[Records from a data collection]
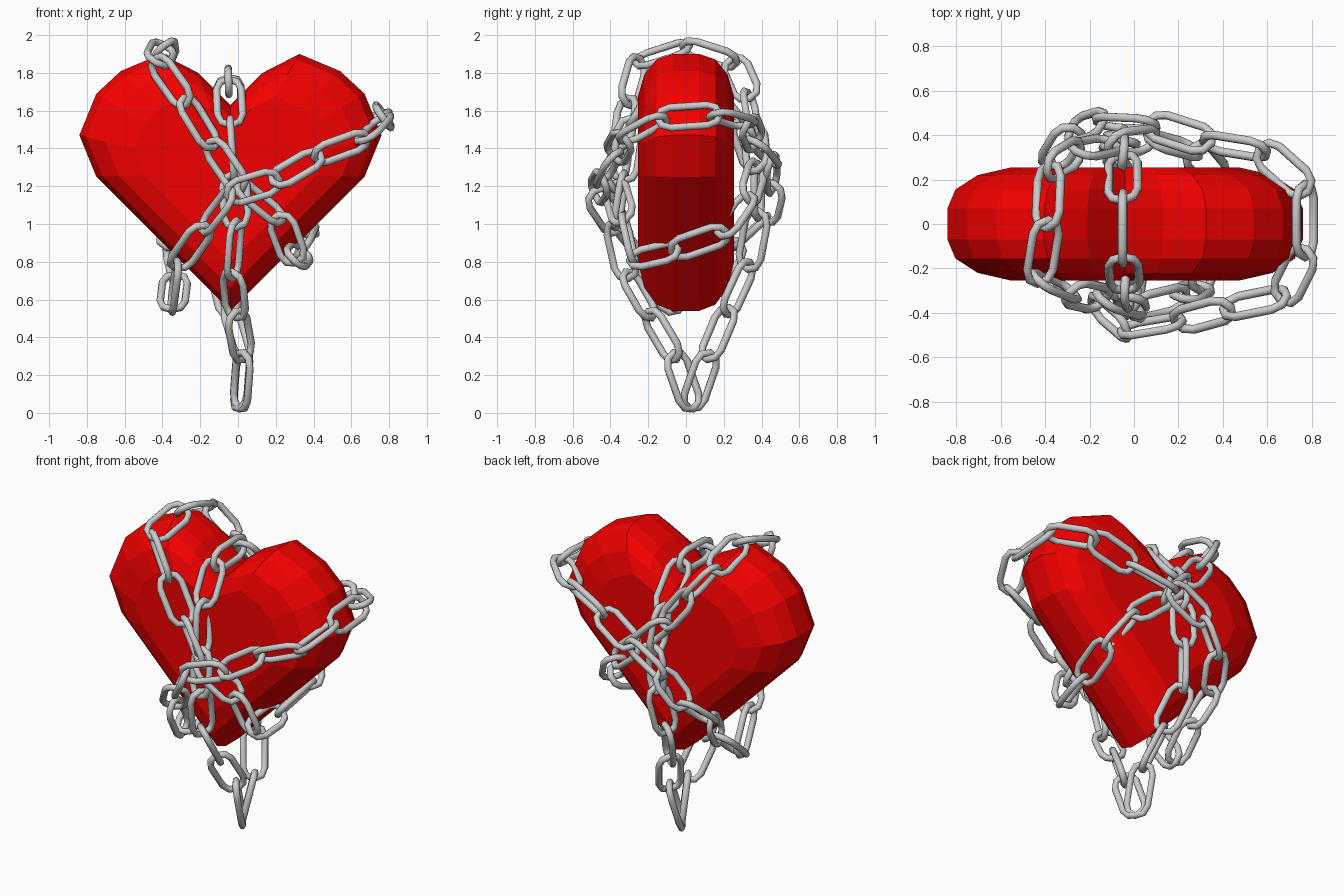
import bpy, bmesh
from math import sin, cos, pi, radians
from mathutils import Vector, Matrix

if "Cube" in bpy.data.objects:
    bpy.data.objects.remove(bpy.data.objects["Cube"])

WIRE = 0.02        # wire radius
HALF_W = 0.066     # half width of a link, to the wire centre
ARC = 4            # segments in each rounded link end


def finish(bm, name):
    bmesh.ops.recalc_face_normals(bm, faces=bm.faces)
    me = bpy.data.meshes.new(name)
    bm.to_mesh(me)
    bm.free()
    ob = bpy.data.objects.new(name, me)
    bpy.context.collection.objects.link(ob)
    return ob


# Heart: mirrored outline, stacked in rounded layers from front to back
def build_heart():
    cx, cz = -0.04, 1.27
    half = [(0.17, 1.80), (0.365, 1.90), (0.58, 1.81), (0.71, 1.69), (0.80, 1.47), (0.71, 1.25)]
    outline = [(0, 1.63)] + half + [(0, 0.54)] + [(-x, z) for x, z in reversed(half)]
    side = [(0.64, 0.255), (0.83, 0.22), (0.955, 0.155), (1.0, 0.07)]
    layers = [(s, -y) for s, y in side] + [(s, y) for s, y in reversed(side)]
    bm = bmesh.new()
    rings = [[bm.verts.new((cx + s * x, y, cz + s * (z - cz))) for x, z in outline]
             for s, y in layers]
    n = len(outline)
    for a, b in zip(rings, rings[1:]):
        for i in range(n):
            j = (i + 1) % n
            bm.faces.new((a[i], a[j], b[j], b[i]))
    bm.faces.new(rings[0])
    bm.faces.new(rings[-1])
    ob = finish(bm, "heart")
    mat = bpy.data.materials.new("red")
    mat.diffuse_color = (0.9, 0.0, 0.0, 1)
    mat.use_nodes = True
    mat.node_tree.nodes["Principled BSDF"].inputs["Base Color"].default_value = mat.diffuse_color
    ob.data.materials.append(mat)


# One oval link between two joints
def add_link(bm, p, q, side, roll):
    t = (q - p).normalized()
    u = (side - t * side.dot(t)).normalized()
    u = Matrix.Rotation(roll, 3, t) @ u
    w = t.cross(u)
    mid = (p + q) / 2
    straight = (q - p).length / 2 + WIRE - HALF_W
    rings = []
    for end in (1, -1):
        for k in range(ARC + 1):
            a = pi * k / ARC + (0 if end == 1 else pi)
            radial = u * cos(a) + t * sin(a)
            c = mid + t * end * straight + radial * HALF_W
            rings.append([bm.verts.new(c + (radial * cos(b) + w * sin(b)) * WIRE)
                          for b in (2 * pi * m / 8 for m in range(8))])
    for i, a in enumerate(rings):
        b = rings[(i + 1) % len(rings)]
        for m in range(8):
            f = bm.faces.new((a[m], a[(m + 1) % 8], b[(m + 1) % 8], b[m]))
            f.smooth = True


# Closed chain: a link on every joint pair, rolled from the plane normal of the loop
def build_chain(name, joints, rolls):
    pts = [Vector(j) for j in joints]
    centre = Vector((0, 0, 1.2))
    normal = Vector()
    for a, b in zip(pts, pts[1:] + pts[:1]):
        normal += (a - centre).cross(b - centre)
    bm = bmesh.new()
    for p, q, roll in zip(pts, pts[1:] + pts[:1], rolls):
        add_link(bm, p, q, normal, radians(roll))
    finish(bm, name)


build_heart()

# Chain through the notch, hanging under the tip
build_chain("centre_chain", [
    (-0.05, 0.12, 1.76), (-0.05, -0.16, 1.75), (-0.04, -0.29, 1.54), (-0.02, -0.33, 1.25),
    (-0.01, -0.37, 1.0), (-0.03, -0.31, 0.73), (-0.01, -0.19, 0.52), (0.03, -0.06, 0.3),
    (0.01, 0.03, 0.04), (0.03, 0.12, 0.3), (-0.04, 0.22, 0.54), (-0.1, 0.33, 0.78),
    (-0.06, 0.38, 1.05), (-0.05, 0.38, 1.3), (-0.05, 0.3, 1.54)],
    [90, 0, 95, 15, 120, 40, 140, 60, 120, 45, 140, 60, 160, 80, 5])

# Chain over the left lobe and under the right edge
build_chain("left_lobe_chain", [
    (-0.39, 0.0, 1.94), (-0.43, -0.25, 1.86), (-0.28, -0.31, 1.65), (-0.14, -0.34, 1.42),
    (0.01, -0.38, 1.2), (0.22, -0.33, 1.03), (0.3, -0.28, 0.81), (0.34, -0.06, 0.86),
    (0.38, 0.2, 0.95), (0.27, 0.33, 1.14), (0.08, 0.38, 1.3), (-0.1, 0.36, 1.48),
    (-0.25, 0.33, 1.68), (-0.38, 0.25, 1.86)],
    [114, 30, 125, 30, 115, 10, 80, 165, 65, 150, 60, 160, 85, 5])

# Chain round the right lobe and under the left edge
build_chain("right_lobe_chain", [
    (0.77, -0.13, 1.56), (0.67, -0.33, 1.45), (0.42, -0.38, 1.36), (0.2, -0.44, 1.23),
    (-0.04, -0.48, 1.16), (-0.18, -0.36, 0.98), (-0.32, -0.2, 0.78), (-0.35, -0.05, 0.56),
    (-0.33, 0.13, 0.72), (-0.37, 0.27, 0.89), (-0.28, 0.42, 1.03), (-0.15, 0.46, 1.2),
    (0.08, 0.45, 1.33), (0.33, 0.37, 1.43), (0.58, 0.33, 1.53), (0.77, 0.16, 1.58)],
    [80, 140, 50, 160, 60, 140, 60, 130, 50, 140, 50, 150, 45, 135, 75, 0])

● **Description of the task**
Exact copies of all the entries are needed; output them without the pictures.

● **Final answer**
import bpy, bmesh
from math import sin, cos, pi, radians
from mathutils import Vector, Matrix

if "Cube" in bpy.data.objects:
    bpy.data.objects.remove(bpy.data.objects["Cube"])

WIRE = 0.02        # wire radius
HALF_W = 0.066     # half width of a link, to the wire centre
ARC = 4            # segments in each rounded link end


def finish(bm, name):
    bmesh.ops.recalc_face_normals(bm, faces=bm.faces)
    me = bpy.data.meshes.new(name)
    bm.to_mesh(me)
    bm.free()
    ob = bpy.data.objects.new(name, me)
    bpy.context.collection.objects.link(ob)
    return ob


# Heart: mirrored outline, stacked in rounded layers from front to back
def build_heart():
    cx, cz = -0.04, 1.27
    half = [(0.17, 1.80), (0.365, 1.90), (0.58, 1.81), (0.71, 1.69), (0.80, 1.47), (0.71, 1.25)]
    outline = [(0, 1.63)] + half + [(0, 0.54)] + [(-x, z) for x, z in reversed(half)]
    side = [(0.64, 0.255), (0.83, 0.22), (0.955, 0.155), (1.0, 0.07)]
    layers = [(s, -y) for s, y in side] + [(s, y) for s, y in reversed(side)]
    bm = bmesh.new()
    rings = [[bm.verts.new((cx + s * x, y, cz + s * (z - cz))) for x, z in outline]
             for s, y in layers]
    n = len(outline)
    for a, b in zip(rings, rings[1:]):
        for i in range(n):
            j = (i + 1) % n
            bm.faces.new((a[i], a[j], b[j], b[i]))
    bm.faces.new(rings[0])
    bm.faces.new(rings[-1])
    ob = finish(bm, "heart")
    mat = bpy.data.materials.new("red")
    mat.diffuse_color = (0.9, 0.0, 0.0, 1)
    mat.use_nodes = True
    mat.node_tree.nodes["Principled BSDF"].inputs["Base Color"].default_value = mat.diffuse_color
    ob.data.materials.append(mat)


# One oval link between two joints
def add_link(bm, p, q, side, roll):
    t = (q - p).normalized()
    u = (side - t * side.dot(t)).normalized()
    u = Matrix.Rotation(roll, 3, t) @ u
    w = t.cross(u)
    mid = (p + q) / 2
    straight = (q - p).length / 2 + WIRE - HALF_W
    rings = []
    for end in (1, -1):
        for k in range(ARC + 1):
            a = pi * k / ARC + (0 if end == 1 else pi)
            radial = u * cos(a) + t * sin(a)
            c = mid + t * end * straight + radial * HALF_W
            rings.append([bm.verts.new(c + (radial * cos(b) + w * sin(b)) * WIRE)
                          for b in (2 * pi * m / 8 for m in range(8))])
    for i, a in enumerate(rings):
        b = rings[(i + 1) % len(rings)]
        for m in range(8):
            f = bm.faces.new((a[m], a[(m + 1) % 8], b[(m + 1) % 8], b[m]))
            f.smooth = True


# Closed chain: a link on every joint pair, rolled from the plane normal of the loop
def build_chain(name, joints, rolls):
    pts = [Vector(j) for j in joints]
    centre = Vector((0, 0, 1.2))
    normal = Vector()
    for a, b in zip(pts, pts[1:] + pts[:1]):
        normal += (a - centre).cross(b - centre)
    bm = bmesh.new()
    for p, q, roll in zip(pts, pts[1:] + pts[:1], rolls):
        add_link(bm, p, q, normal, radians(roll))
    finish(bm, name)


build_heart()

# Chain through the notch, hanging under the tip
build_chain("centre_chain", [
    (-0.05, 0.12, 1.76), (-0.05, -0.16, 1.75), (-0.04, -0.29, 1.54), (-0.02, -0.33, 1.25),
    (-0.01, -0.37, 1.0), (-0.03, -0.31, 0.73), (-0.01, -0.19, 0.52), (0.03, -0.06, 0.3),
    (0.01, 0.03, 0.04), (0.03, 0.12, 0.3), (-0.04, 0.22, 0.54), (-0.1, 0.33, 0.78),
    (-0.06, 0.38, 1.05), (-0.05, 0.38, 1.3), (-0.05, 0.3, 1.54)],
    [90, 0, 95, 15, 120, 40, 140, 60, 120, 45, 140, 60, 160, 80, 5])

# Chain over the left lobe and under the right edge
build_chain("left_lobe_chain", [
    (-0.39, 0.0, 1.94), (-0.43, -0.25, 1.86), (-0.28, -0.31, 1.65), (-0.14, -0.34, 1.42),
    (0.01, -0.38, 1.2), (0.22, -0.33, 1.03), (0.3, -0.28, 0.81), (0.34, -0.06, 0.86),
    (0.38, 0.2, 0.95), (0.27, 0.33, 1.14), (0.08, 0.38, 1.3), (-0.1, 0.36, 1.48),
    (-0.25, 0.33, 1.68), (-0.38, 0.25, 1.86)],
    [114, 30, 125, 30, 115, 10, 80, 165, 65, 150, 60, 160, 85, 5])

# Chain round the right lobe and under the left edge
build_chain("right_lobe_chain", [
    (0.77, -0.13, 1.56), (0.67, -0.33, 1.45), (0.42, -0.38, 1.36), (0.2, -0.44, 1.23),
    (-0.04, -0.48, 1.16), (-0.18, -0.36, 0.98), (-0.32, -0.2, 0.78), (-0.35, -0.05, 0.56),
    (-0.33, 0.13, 0.72), (-0.37, 0.27, 0.89), (-0.28, 0.42, 1.03), (-0.15, 0.46, 1.2),
    (0.08, 0.45, 1.33), (0.33, 0.37, 1.43), (0.58, 0.33, 1.53), (0.77, 0.16, 1.58)],
    [80, 140, 50, 160, 60, 140, 60, 130, 50, 140, 50, 150, 45, 135, 75, 0])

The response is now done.